Hi all, My DBMain interface does not have a getSchema() or a getFieldNames() method. Since this is pretty much the only interface through which the GUI looks @ the database, how do i get the field names across? 1. I can add the method to the DBMain interface 2. I can provide an additional interface holding the method 3. Hardcode the field names in the GUI oh God !!! Why do i ALWAYS have to choose between one of three choices (It already happened to me twice !!!) I am leaning towards the second model. Any suggestions ? Dushy p.s: I love three tier model. But had to settle for two tier model for this assignment.
Are you using RMI or Socket solution. If RMI, how did you manage to use the DBMain interface as your remote interface?
SCJP (1.4), SCWCD, SCJD
Joined: Jun 24, 2003
Hi Arun, Sorry for the ambiguous description. I am using the two tier - RMI approach. I am using an Adapter interface over the DBMain for RMI. (Actually i have not coded it yet !!!) But since the client should not know the difference between the remote and local database, presently, i am restricting all communication between the database and GUI to happen only through the methods of DBMain (Hope i am making sense!!!). Right now, i am thinking of providing another interface for the DB which will expose the meta data.

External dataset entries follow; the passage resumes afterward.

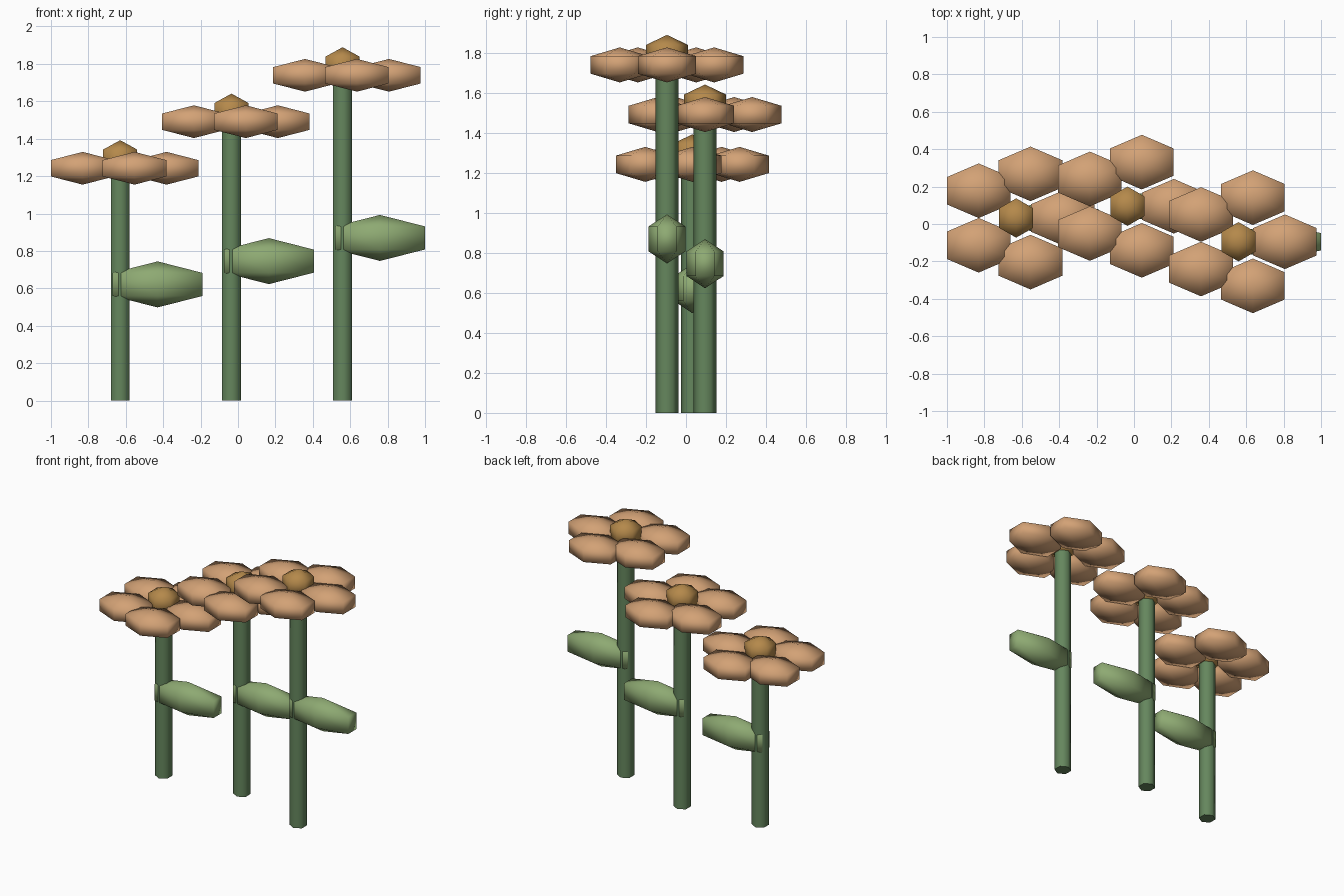
import bpy, bmesh
from math import cos, sin, radians
from mathutils import Matrix

if "Cube" in bpy.data.objects:
    bpy.data.objects.remove(bpy.data.objects["Cube"])


def material(name, rgb):
    m = bpy.data.materials.new(name)
    m.diffuse_color = (*rgb, 1)
    m.use_nodes = True
    m.node_tree.nodes["Principled BSDF"].inputs["Base Color"].default_value = m.diffuse_color
    return m


STEM = material("stem_green", (0.13, 0.24, 0.11))
LEAF = material("leaf_green", (0.27, 0.40, 0.17))
PETAL = material("petal_tan", (0.65, 0.36, 0.18))
CORE = material("core_ochre", (0.46, 0.25, 0.07))


def finish(bm, name, mat, loc):
    mesh = bpy.data.meshes.new(name)
    bm.to_mesh(mesh)
    bm.free()
    mesh.materials.append(mat)
    obj = bpy.data.objects.new(name, mesh)
    obj.location = loc
    bpy.context.collection.objects.link(obj)
    return obj


def bead(name, loc, half, mat):
    """Six-sided, three-band ellipsoid with corners on +-y; half = visible half sizes."""
    bm = bmesh.new()
    bmesh.ops.create_uvsphere(bm, u_segments=6, v_segments=3, radius=1)
    # Normalise so the corners lie on the y axis, then fit to the visible extents
    ext = [max(abs(v.co[i]) for v in bm.verts) for i in range(3)]
    if ext[0] > ext[1]:
        bmesh.ops.rotate(bm, verts=bm.verts, matrix=Matrix.Rotation(radians(90), 3, 'Z'))
        ext[0], ext[1] = ext[1], ext[0]
    bmesh.ops.scale(bm, verts=bm.verts, vec=[h / e for h, e in zip(half, ext)])
    for f in bm.faces:
        f.smooth = True
    return finish(bm, name, mat, loc)


def stem(name, x, y, height):
    bm = bmesh.new()
    bmesh.ops.create_cone(bm, cap_ends=True, segments=6, radius1=0.058,
                          radius2=0.058, depth=height)
    if max(v.co.x for v in bm.verts) > 0.055:
        bmesh.ops.rotate(bm, verts=bm.verts, matrix=Matrix.Rotation(radians(90), 3, 'Z'))
    for f in bm.faces:
        f.smooth = abs(f.normal.z) < 0.5
    for e in bm.edges:
        e.smooth = all(f.smooth for f in e.link_faces)
    return finish(bm, name, STEM, (x, y, height / 2))


def flower(n, x, y, h):
    stem(f"stem_{n}", x, y, h)
    # Leaf halfway up the stem
    bead(f"leaf_{n}", (x + 0.2, y, h / 2), (0.241, 0.093, 0.123), LEAF)
    # Five petals around the flower centre
    for i in range(5):
        a = radians(72 * i)
        bead(f"petal_{n}_{i + 1}", (x + 0.248 * cos(a), y + 0.248 * sin(a), h),
             (0.17, 0.146, 0.0875), PETAL)
    bead(f"flower_centre_{n}", (x, y, h + 0.05), (0.091, 0.105, 0.1), CORE)


for n, (x, y, h) in enumerate([(-0.63, 0.032, 1.242), (-0.035, 0.095, 1.491),
                               (0.559, -0.095, 1.739)], 1):
    flower(n, x, y, h)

Dushy
Hi Dushy, I like your second option. Alternatively, you can add the method to the Data class without putting it in the supplied interface. You would still need to add it to your remote interface though. Regards, Andrew
Hi Dushy, I implemented a rule in the read method of the data class that it will return the database schema when I read the record number 0. Normal reading starts with record number 1. I don't know If this violates the philosophy of java in any way. I just coded it that way. (Of course, thats not how I will justify it in the essay exam, If I have to :-) Any comments? Cheers, Felix
I implemented a rule in the read method of the data class that it will return the database schema when I read the record number 0. Normal reading starts with record number 1.
In the strictest technical terms, you do not have a problem. However, I do believe that you are introducing unnecessary complexity by doing what you describe above. I would advise you to separate the reading of meta-data in a separate method which could still be a public method of the Data class and return the desired file-header information, e.g., field-names for example. You may want to ask that such a method doesn't exist in the DBMain (or DBAcess) interface. You are right, but Sun doesn't restrict you to only implement those methods in the Data class that are defined in the supplied interfaces (DBMain or DBAcess). I have gone ahead and implemented several private methods and a public method called "getHeaderNames" that returns an array of String containing the field-headers. Now, as Andrew is advising Dushyanth and Tony is demonstrating above, you want to define another interface which extends the DBMain or DBAcess. Your adapter class, let us call it DataAdapter for the sake of discussion, will then implement the extended DBMain or DBAcess interface. Hope this clarifies the matter somewhat. You will again have to extend this concept by introducing Client side and Server side adapters for remote communication assuming you are using RMI, but let us cross the bridge when we get to it. Regarding counting records from 0 or 1: I was faced with exactly the same dilemma, and I made the decision to count records starting with zero. This "respects" Java's zero based counting for arrays, functions, just about everything else. If I was doing this assignment in VB, I would count starting with one. Regards. Bharat
Joined: Jun 24, 2003
Hi Felix, Yes, I do agree with Bharat. It is better not to change the behaviour of a method based on the parameters of the method. I have extended the interface and am adding the new method to it. Thanks Dushy
Joined: Aug 04, 2003
Hi guys, I take your explanations to heart and will create the additional interface/class. Thank you for your help, Felix